Even if a facility has a legal basis for eviction, it must be careful how it carries it out.

  • The involuntary discharge must be presented in writing to both the resident and the resident’s representative (e.g., family member). The written notice must state the reason(s) for the discharge, including specific details.
  • The discharge notice must inform the resident of one’s right to appeal the eviction, to obtain an attorney, and instructions on how to request an appeal hearing. The name and phone number of the state inspection agency must also be included.
  • The facility must prepare a discharge plan, which must be signed off by the resident’s doctor or the facility’s medical director.

How to Fight Nursing Home Eviction

A resident who has been involuntarily discharged should immediately seek an attorney’s help. In most cases a resident has only 10 days to appeal. Nursing home residents are citizens and the law protects their rights. See our webpage for more information about “Nursing Home Abuse.”

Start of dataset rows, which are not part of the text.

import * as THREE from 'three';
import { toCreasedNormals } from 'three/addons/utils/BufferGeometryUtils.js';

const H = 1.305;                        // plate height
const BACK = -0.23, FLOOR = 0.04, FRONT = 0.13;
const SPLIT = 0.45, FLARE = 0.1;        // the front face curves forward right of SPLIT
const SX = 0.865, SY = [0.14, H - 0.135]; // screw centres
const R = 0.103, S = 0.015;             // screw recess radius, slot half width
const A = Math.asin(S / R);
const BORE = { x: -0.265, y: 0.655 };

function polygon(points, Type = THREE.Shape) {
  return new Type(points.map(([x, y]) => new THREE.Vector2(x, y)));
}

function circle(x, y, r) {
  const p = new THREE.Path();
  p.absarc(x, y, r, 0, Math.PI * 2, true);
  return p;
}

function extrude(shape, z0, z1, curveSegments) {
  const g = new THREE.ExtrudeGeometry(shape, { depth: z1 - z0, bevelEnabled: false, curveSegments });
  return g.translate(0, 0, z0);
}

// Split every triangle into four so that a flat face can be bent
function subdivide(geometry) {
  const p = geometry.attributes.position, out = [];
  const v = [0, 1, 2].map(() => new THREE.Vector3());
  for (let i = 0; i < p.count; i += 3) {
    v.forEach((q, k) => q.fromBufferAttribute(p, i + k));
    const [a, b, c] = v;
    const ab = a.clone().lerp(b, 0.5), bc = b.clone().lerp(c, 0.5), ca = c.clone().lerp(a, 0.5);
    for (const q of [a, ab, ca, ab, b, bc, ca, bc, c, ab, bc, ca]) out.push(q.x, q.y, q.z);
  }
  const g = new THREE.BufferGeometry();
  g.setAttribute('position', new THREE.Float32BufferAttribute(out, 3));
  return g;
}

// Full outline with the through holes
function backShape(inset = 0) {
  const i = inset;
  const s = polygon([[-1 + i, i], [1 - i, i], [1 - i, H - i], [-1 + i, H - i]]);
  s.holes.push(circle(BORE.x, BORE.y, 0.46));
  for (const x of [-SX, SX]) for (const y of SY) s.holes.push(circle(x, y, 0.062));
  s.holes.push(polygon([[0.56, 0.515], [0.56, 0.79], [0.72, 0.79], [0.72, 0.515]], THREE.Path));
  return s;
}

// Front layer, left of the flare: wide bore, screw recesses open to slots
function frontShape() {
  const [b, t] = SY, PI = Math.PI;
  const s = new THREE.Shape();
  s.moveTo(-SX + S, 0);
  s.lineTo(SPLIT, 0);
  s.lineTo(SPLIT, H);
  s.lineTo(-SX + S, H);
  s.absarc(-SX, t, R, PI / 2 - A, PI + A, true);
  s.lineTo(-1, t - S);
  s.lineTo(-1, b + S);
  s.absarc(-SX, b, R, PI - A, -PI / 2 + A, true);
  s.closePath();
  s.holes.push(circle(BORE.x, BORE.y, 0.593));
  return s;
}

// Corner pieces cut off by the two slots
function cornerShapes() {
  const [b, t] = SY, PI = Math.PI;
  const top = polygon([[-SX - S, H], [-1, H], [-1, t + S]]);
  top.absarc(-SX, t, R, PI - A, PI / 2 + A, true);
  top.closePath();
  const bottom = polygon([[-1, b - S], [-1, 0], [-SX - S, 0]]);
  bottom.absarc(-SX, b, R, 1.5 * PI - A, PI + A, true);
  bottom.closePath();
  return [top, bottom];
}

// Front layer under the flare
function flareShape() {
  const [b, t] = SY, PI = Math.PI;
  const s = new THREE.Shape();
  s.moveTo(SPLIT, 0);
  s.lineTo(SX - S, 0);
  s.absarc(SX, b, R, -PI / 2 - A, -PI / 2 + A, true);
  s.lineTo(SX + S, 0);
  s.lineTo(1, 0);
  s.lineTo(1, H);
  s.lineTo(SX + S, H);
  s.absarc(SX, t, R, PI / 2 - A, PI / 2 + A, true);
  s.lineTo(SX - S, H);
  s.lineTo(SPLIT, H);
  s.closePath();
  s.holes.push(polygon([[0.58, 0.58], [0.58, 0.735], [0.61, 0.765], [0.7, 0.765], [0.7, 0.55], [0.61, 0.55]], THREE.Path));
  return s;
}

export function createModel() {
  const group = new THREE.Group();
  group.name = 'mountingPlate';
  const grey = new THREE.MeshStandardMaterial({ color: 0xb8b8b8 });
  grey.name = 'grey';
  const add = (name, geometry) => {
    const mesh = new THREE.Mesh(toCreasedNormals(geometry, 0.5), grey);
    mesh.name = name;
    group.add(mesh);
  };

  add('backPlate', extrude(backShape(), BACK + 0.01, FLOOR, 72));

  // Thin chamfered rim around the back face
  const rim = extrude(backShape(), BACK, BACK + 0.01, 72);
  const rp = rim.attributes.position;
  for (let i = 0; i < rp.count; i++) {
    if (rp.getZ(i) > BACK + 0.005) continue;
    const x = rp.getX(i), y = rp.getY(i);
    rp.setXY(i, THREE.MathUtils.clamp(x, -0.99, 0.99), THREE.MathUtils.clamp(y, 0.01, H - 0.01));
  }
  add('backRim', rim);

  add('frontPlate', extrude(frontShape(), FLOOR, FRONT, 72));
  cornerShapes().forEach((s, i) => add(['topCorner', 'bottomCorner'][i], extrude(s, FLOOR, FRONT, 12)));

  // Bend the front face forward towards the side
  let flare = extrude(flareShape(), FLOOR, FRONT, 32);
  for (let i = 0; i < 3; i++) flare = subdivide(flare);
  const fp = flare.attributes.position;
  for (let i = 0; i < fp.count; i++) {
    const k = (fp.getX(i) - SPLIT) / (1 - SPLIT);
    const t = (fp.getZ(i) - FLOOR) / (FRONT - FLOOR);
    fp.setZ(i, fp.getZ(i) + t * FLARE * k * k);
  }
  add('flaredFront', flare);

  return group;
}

If you are a nursing home resident or the relative or representative of one whose rights are being violated, get it touch with us for a free consultation about your legal rights. Contact Hasbrook & Hasbrook by telephone (866-416-4737), email (cth@hasbrooklaw.com) or use our website contact form: Contact Us.